Iwaniec, New Jersey Professor of Mathematics in the School of Arts and Sciences, officially received the award September 24, 2015, during a ceremony in Hong Kong. He shares the prize with Gerd Faltings, managing director of the Max Planck Institute for Mathematics in Germany.
The Shaw Foundation noted that the two scholars introduced and developed fundamental tools in number theory that allowed them as well as others to resolve longstanding classical problems.
"It's overwhelming," Iwaniec said in a recent interview. ""I'm extremely happy."
A Rutgers professor since 1987, Iwaniec is known for his work studying prime numbers, which are numbers that can be divided only by themselves or the number one to arrive at a whole number. While no formula can represent all prime numbers, Iwaniec and John Friedlander of the University of Toronto proved that an infinite number of primes can be generated by the formula X2+Y4.
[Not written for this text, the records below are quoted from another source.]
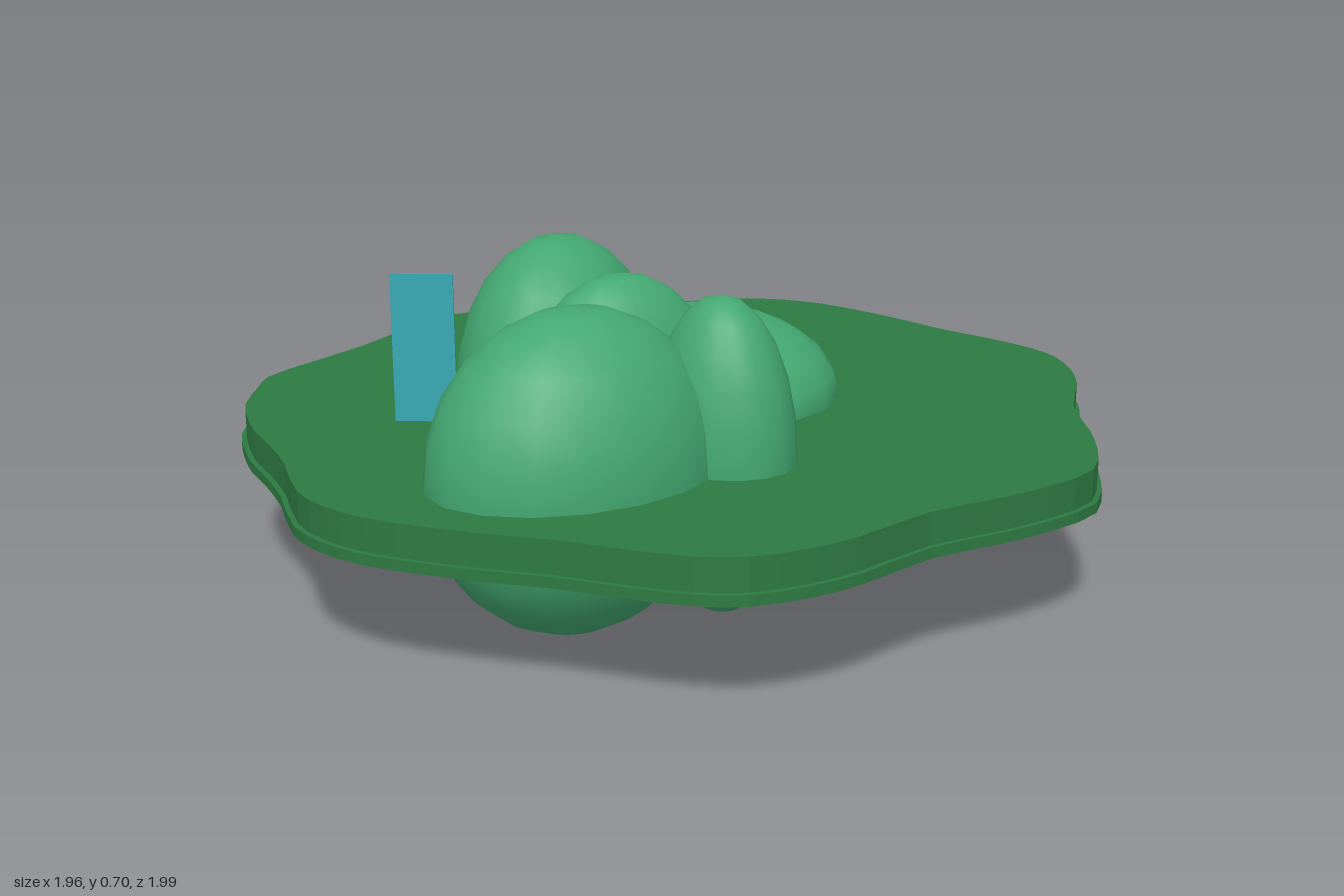
import * as THREE from 'three';

const mat = (name, color, side = THREE.FrontSide) => {
  const m = new THREE.MeshStandardMaterial({ color, side });
  m.name = name;
  return m;
};

// Half of the wavy outline (x, depth), mirrored to close the loop
const HALF = [
  [0.98, 0], [0.94, 0.14], [0.88, 0.26], [0.79, 0.41], [0.73, 0.6], [0.68, 0.7], [0.6, 0.8],
  [0.51, 0.85], [0.4, 0.88], [0.24, 0.91], [0.14, 0.94], [0, 0.975], [-0.15, 0.997],
  [-0.26, 0.985], [-0.36, 0.945], [-0.5, 0.825], [-0.605, 0.75], [-0.71, 0.685],
  [-0.79, 0.62], [-0.87, 0.54], [-0.94, 0.42], [-0.98, 0.34], [-0.978, 0.18], [-0.968, 0],
];

function wavySlab(scale, y0, y1) {
  const mirrored = HALF.slice(1, -1).reverse().map(([x, d]) => [x, -d]);
  const loop = [...HALF, ...mirrored].map(([x, d]) => new THREE.Vector3(x * scale, d * scale, 0));
  const pts = new THREE.CatmullRomCurve3(loop, true).getPoints(92).slice(0, -1);
  const shape = new THREE.Shape(pts.map((p) => new THREE.Vector2(p.x, p.y)));
  const geo = new THREE.ExtrudeGeometry(shape, { depth: y1 - y0, bevelEnabled: false });
  return geo.rotateX(-Math.PI / 2).translate(0, y0, 0);
}

export function createModel() {
  const model = new THREE.Group();
  const leafGreen = mat('leaf green', 0x2e7a42);
  const moundGreen = mat('mound green', 0x43a871);
  const waterBlue = mat('water blue', 0x38a9b4, THREE.DoubleSide);

  const add = (name, geo, material) => {
    const mesh = new THREE.Mesh(geo, material);
    mesh.name = name;
    model.add(mesh);
    return mesh;
  };

  // Island base: thin wider rim below, thicker slab above
  add('baseRim', wavySlab(1, 0.262, 0.285), leafGreen);
  add('baseSlab', wavySlab(0.988, 0.285, 0.355), leafGreen);

  // Mounds: centre x, y, z, half sizes x, y, z, turn in degrees
  const mounds = [
    ['leftMound', -0.345, 0.358, 0.015, 0.23, 0.352, 0.297, 10],
    ['backMound', -0.03, 0.358, -0.1, 0.335, 0.193, 0.312, 0],
    ['middleMound', -0.07, 0.356, 0.18, 0.155, 0.328, 0.25, -32],
    ['frontMound', 0.055, 0.357, 0.55, 0.247, 0.346, 0.33, -25],
    ['rightMound', 0.265, 0.357, 0.315, 0.17, 0.348, 0.147, -10],
  ];
  for (const [name, x, y, z, rx, ry, rz, turn] of mounds) {
    const mound = add(name, new THREE.SphereGeometry(1, 18, 12), moundGreen);
    mound.position.set(x, y, z);
    mound.scale.set(rx, ry, rz);
    mound.rotation.y = THREE.MathUtils.degToRad(turn);
  }

  // Thin upright waterfall sheet
  const sheet = add('waterfall', new THREE.BoxGeometry(0.138, 0.335, 0.006), waterBlue);
  sheet.position.set(-0.42, 0.524, 0.43);
  sheet.rotation.y = Math.atan2(0.065, 0.12);

  return model;
}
"Prime numbers are my favorite subject, because they are beautiful, elegant, and mysterious at the same time," Iwaniec said. "They are fundamental elements of arithmetic like elementary particles are in physics.
"It's not easy to get some new insight, so if you have some progress you are very happy."
Simon Thomas, chair of the mathematics department, described Iwaniec as a world leader in one of the oldest and deepest fields of mathematics.
"His expertise has contributed to our department's reputation as one of the country's leading mathematics programs, and his presence has attracted talented graduate students and junior faculty to Rutgers," Thomas said.
A native of Poland, Iwaniec studied at the University of Warsaw, obtaining his PhD in 1972. He then held positions at the Institute of Mathematics of the Polish Academy of Sciences until 1983 when he left Poland. Before coming to Rutgers he held visiting positions at the Institute for Advanced Study, Princeton, the University of Michigan, and the University of Colorado at Boulder.